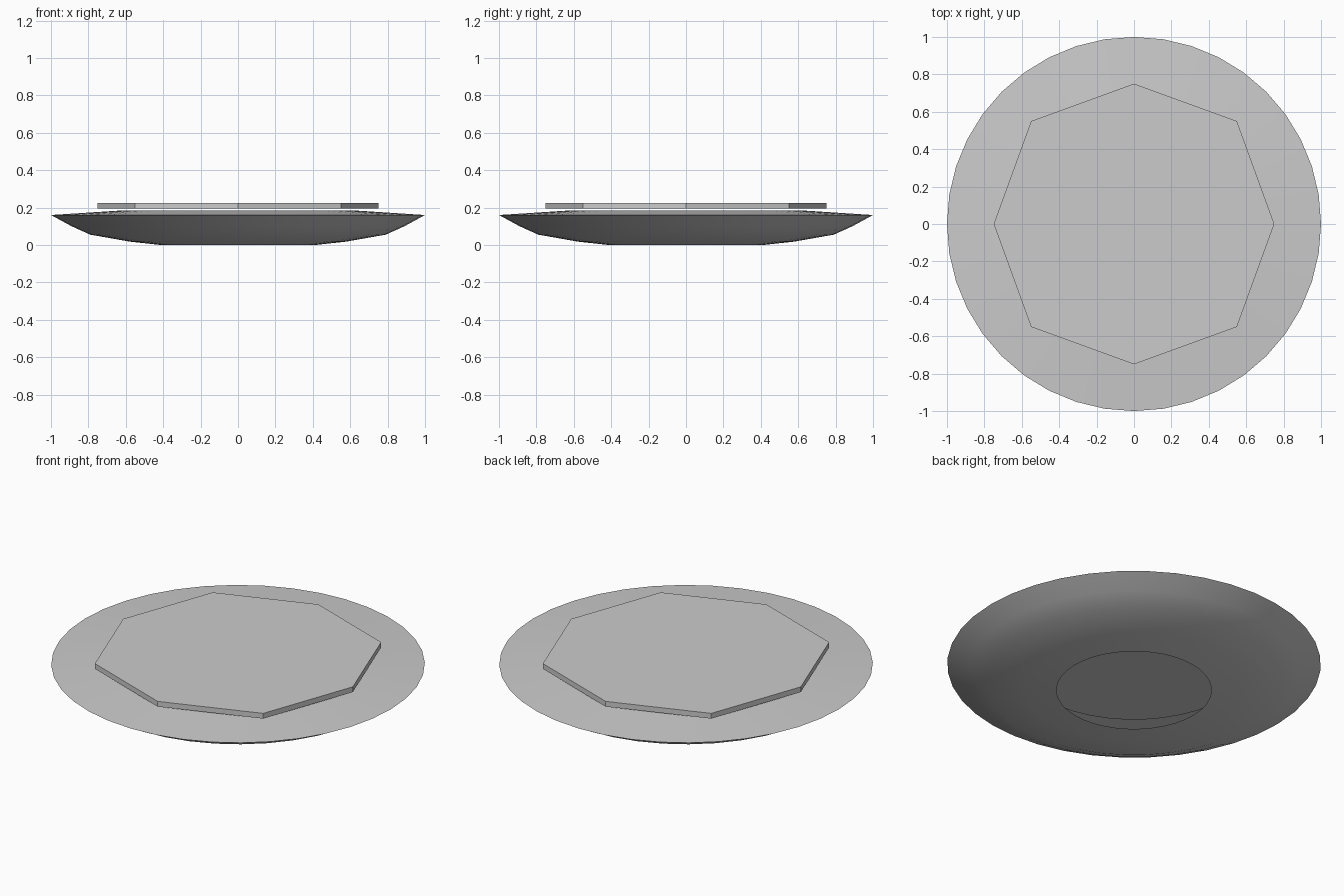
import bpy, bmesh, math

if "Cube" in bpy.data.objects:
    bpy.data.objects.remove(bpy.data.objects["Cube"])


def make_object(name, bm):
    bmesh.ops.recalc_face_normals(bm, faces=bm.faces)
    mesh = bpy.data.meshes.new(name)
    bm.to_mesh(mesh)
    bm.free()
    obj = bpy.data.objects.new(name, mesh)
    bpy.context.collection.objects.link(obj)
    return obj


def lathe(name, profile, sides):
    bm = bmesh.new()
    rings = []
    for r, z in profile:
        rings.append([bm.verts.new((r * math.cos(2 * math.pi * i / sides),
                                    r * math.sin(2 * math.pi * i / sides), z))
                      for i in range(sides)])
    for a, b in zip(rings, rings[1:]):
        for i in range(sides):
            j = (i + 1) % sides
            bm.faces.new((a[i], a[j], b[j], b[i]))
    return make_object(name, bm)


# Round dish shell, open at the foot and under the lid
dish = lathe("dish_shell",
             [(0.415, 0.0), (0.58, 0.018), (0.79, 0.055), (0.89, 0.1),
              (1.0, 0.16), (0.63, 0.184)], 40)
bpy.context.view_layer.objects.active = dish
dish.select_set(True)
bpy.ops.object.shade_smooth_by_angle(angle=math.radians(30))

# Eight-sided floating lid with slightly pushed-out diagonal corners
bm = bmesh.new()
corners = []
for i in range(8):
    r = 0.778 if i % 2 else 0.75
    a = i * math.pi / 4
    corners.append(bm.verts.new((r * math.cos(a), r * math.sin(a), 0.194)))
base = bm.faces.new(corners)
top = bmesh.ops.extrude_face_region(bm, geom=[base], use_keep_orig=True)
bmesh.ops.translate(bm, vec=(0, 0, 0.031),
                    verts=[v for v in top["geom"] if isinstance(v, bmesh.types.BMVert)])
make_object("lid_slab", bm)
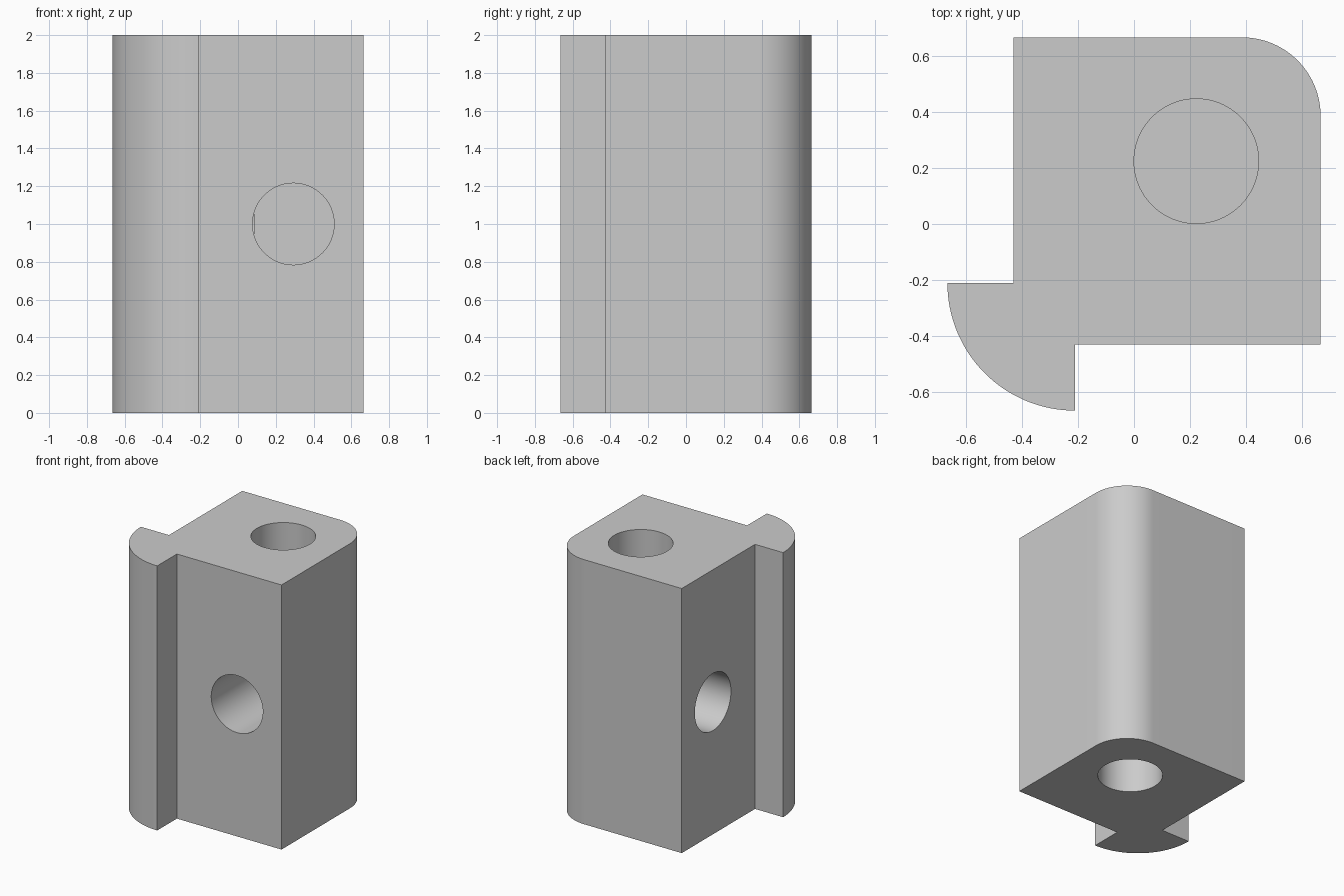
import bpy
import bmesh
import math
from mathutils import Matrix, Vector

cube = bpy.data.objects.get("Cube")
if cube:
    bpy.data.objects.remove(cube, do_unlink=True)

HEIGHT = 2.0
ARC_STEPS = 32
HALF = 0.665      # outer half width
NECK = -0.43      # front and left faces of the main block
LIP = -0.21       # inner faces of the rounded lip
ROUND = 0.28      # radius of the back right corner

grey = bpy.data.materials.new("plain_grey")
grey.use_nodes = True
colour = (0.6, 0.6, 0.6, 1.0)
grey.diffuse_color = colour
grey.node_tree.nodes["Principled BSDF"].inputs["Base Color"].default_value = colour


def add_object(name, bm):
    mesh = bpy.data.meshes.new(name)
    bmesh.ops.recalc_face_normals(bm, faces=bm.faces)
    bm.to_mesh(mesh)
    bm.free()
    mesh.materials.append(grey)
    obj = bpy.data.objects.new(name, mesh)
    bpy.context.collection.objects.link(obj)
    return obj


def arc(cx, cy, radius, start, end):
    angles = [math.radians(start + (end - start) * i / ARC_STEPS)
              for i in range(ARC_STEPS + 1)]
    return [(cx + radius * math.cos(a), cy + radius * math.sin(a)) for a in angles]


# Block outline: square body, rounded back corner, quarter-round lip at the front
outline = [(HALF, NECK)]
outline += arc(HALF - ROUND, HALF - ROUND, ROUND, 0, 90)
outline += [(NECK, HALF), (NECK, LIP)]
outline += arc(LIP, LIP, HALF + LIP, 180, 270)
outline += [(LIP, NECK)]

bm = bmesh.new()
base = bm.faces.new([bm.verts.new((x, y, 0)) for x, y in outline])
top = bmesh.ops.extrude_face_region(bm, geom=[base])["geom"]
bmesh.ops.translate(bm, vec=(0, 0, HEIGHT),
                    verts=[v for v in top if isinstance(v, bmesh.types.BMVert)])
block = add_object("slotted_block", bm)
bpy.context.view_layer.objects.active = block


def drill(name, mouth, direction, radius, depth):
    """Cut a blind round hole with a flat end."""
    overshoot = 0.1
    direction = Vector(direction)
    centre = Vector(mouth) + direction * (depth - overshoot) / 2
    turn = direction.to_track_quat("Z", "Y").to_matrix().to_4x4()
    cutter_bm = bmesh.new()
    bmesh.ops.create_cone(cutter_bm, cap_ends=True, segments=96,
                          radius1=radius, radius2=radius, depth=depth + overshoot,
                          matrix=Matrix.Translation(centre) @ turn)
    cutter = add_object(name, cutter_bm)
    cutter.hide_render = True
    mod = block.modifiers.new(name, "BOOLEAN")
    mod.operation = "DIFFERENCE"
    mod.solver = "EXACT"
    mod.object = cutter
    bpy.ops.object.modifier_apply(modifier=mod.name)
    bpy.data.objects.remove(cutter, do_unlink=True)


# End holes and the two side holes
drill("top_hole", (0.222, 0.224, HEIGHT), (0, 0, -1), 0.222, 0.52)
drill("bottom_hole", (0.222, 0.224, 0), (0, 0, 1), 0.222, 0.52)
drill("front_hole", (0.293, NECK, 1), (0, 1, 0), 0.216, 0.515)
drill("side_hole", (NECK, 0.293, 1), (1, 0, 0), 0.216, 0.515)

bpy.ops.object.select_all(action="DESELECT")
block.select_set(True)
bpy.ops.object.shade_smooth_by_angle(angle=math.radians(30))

==============================

THE TASK: Excluding images, return all of the records above word for word.

OUTPUT OF THE TASK:
import bpy, bmesh, math

if "Cube" in bpy.data.objects:
    bpy.data.objects.remove(bpy.data.objects["Cube"])


def make_object(name, bm):
    bmesh.ops.recalc_face_normals(bm, faces=bm.faces)
    mesh = bpy.data.meshes.new(name)
    bm.to_mesh(mesh)
    bm.free()
    obj = bpy.data.objects.new(name, mesh)
    bpy.context.collection.objects.link(obj)
    return obj


def lathe(name, profile, sides):
    bm = bmesh.new()
    rings = []
    for r, z in profile:
        rings.append([bm.verts.new((r * math.cos(2 * math.pi * i / sides),
                                    r * math.sin(2 * math.pi * i / sides), z))
                      for i in range(sides)])
    for a, b in zip(rings, rings[1:]):
        for i in range(sides):
            j = (i + 1) % sides
            bm.faces.new((a[i], a[j], b[j], b[i]))
    return make_object(name, bm)


# Round dish shell, open at the foot and under the lid
dish = lathe("dish_shell",
             [(0.415, 0.0), (0.58, 0.018), (0.79, 0.055), (0.89, 0.1),
              (1.0, 0.16), (0.63, 0.184)], 40)
bpy.context.view_layer.objects.active = dish
dish.select_set(True)
bpy.ops.object.shade_smooth_by_angle(angle=math.radians(30))

# Eight-sided floating lid with slightly pushed-out diagonal corners
bm = bmesh.new()
corners = []
for i in range(8):
    r = 0.778 if i % 2 else 0.75
    a = i * math.pi / 4
    corners.append(bm.verts.new((r * math.cos(a), r * math.sin(a), 0.194)))
base = bm.faces.new(corners)
top = bmesh.ops.extrude_face_region(bm, geom=[base], use_keep_orig=True)
bmesh.ops.translate(bm, vec=(0, 0, 0.031),
                    verts=[v for v in top["geom"] if isinstance(v, bmesh.types.BMVert)])
make_object("lid_slab", bm)
import bpy
import bmesh
import math
from mathutils import Matrix, Vector

cube = bpy.data.objects.get("Cube")
if cube:
    bpy.data.objects.remove(cube, do_unlink=True)

HEIGHT = 2.0
ARC_STEPS = 32
HALF = 0.665      # outer half width
NECK = -0.43      # front and left faces of the main block
LIP = -0.21       # inner faces of the rounded lip
ROUND = 0.28      # radius of the back right corner

grey = bpy.data.materials.new("plain_grey")
grey.use_nodes = True
colour = (0.6, 0.6, 0.6, 1.0)
grey.diffuse_color = colour
grey.node_tree.nodes["Principled BSDF"].inputs["Base Color"].default_value = colour


def add_object(name, bm):
    mesh = bpy.data.meshes.new(name)
    bmesh.ops.recalc_face_normals(bm, faces=bm.faces)
    bm.to_mesh(mesh)
    bm.free()
    mesh.materials.append(grey)
    obj = bpy.data.objects.new(name, mesh)
    bpy.context.collection.objects.link(obj)
    return obj


def arc(cx, cy, radius, start, end):
    angles = [math.radians(start + (end - start) * i / ARC_STEPS)
              for i in range(ARC_STEPS + 1)]
    return [(cx + radius * math.cos(a), cy + radius * math.sin(a)) for a in angles]


# Block outline: square body, rounded back corner, quarter-round lip at the front
outline = [(HALF, NECK)]
outline += arc(HALF - ROUND, HALF - ROUND, ROUND, 0, 90)
outline += [(NECK, HALF), (NECK, LIP)]
outline += arc(LIP, LIP, HALF + LIP, 180, 270)
outline += [(LIP, NECK)]

bm = bmesh.new()
base = bm.faces.new([bm.verts.new((x, y, 0)) for x, y in outline])
top = bmesh.ops.extrude_face_region(bm, geom=[base])["geom"]
bmesh.ops.translate(bm, vec=(0, 0, HEIGHT),
                    verts=[v for v in top if isinstance(v, bmesh.types.BMVert)])
block = add_object("slotted_block", bm)
bpy.context.view_layer.objects.active = block


def drill(name, mouth, direction, radius, depth):
    """Cut a blind round hole with a flat end."""
    overshoot = 0.1
    direction = Vector(direction)
    centre = Vector(mouth) + direction * (depth - overshoot) / 2
    turn = direction.to_track_quat("Z", "Y").to_matrix().to_4x4()
    cutter_bm = bmesh.new()
    bmesh.ops.create_cone(cutter_bm, cap_ends=True, segments=96,
                          radius1=radius, radius2=radius, depth=depth + overshoot,
                          matrix=Matrix.Translation(centre) @ turn)
    cutter = add_object(name, cutter_bm)
    cutter.hide_render = True
    mod = block.modifiers.new(name, "BOOLEAN")
    mod.operation = "DIFFERENCE"
    mod.solver = "EXACT"
    mod.object = cutter
    bpy.ops.object.modifier_apply(modifier=mod.name)
    bpy.data.objects.remove(cutter, do_unlink=True)


# End holes and the two side holes
drill("top_hole", (0.222, 0.224, HEIGHT), (0, 0, -1), 0.222, 0.52)
drill("bottom_hole", (0.222, 0.224, 0), (0, 0, 1), 0.222, 0.52)
drill("front_hole", (0.293, NECK, 1), (0, 1, 0), 0.216, 0.515)
drill("side_hole", (NECK, 0.293, 1), (1, 0, 0), 0.216, 0.515)

bpy.ops.object.select_all(action="DESELECT")
block.select_set(True)
bpy.ops.object.shade_smooth_by_angle(angle=math.radians(30))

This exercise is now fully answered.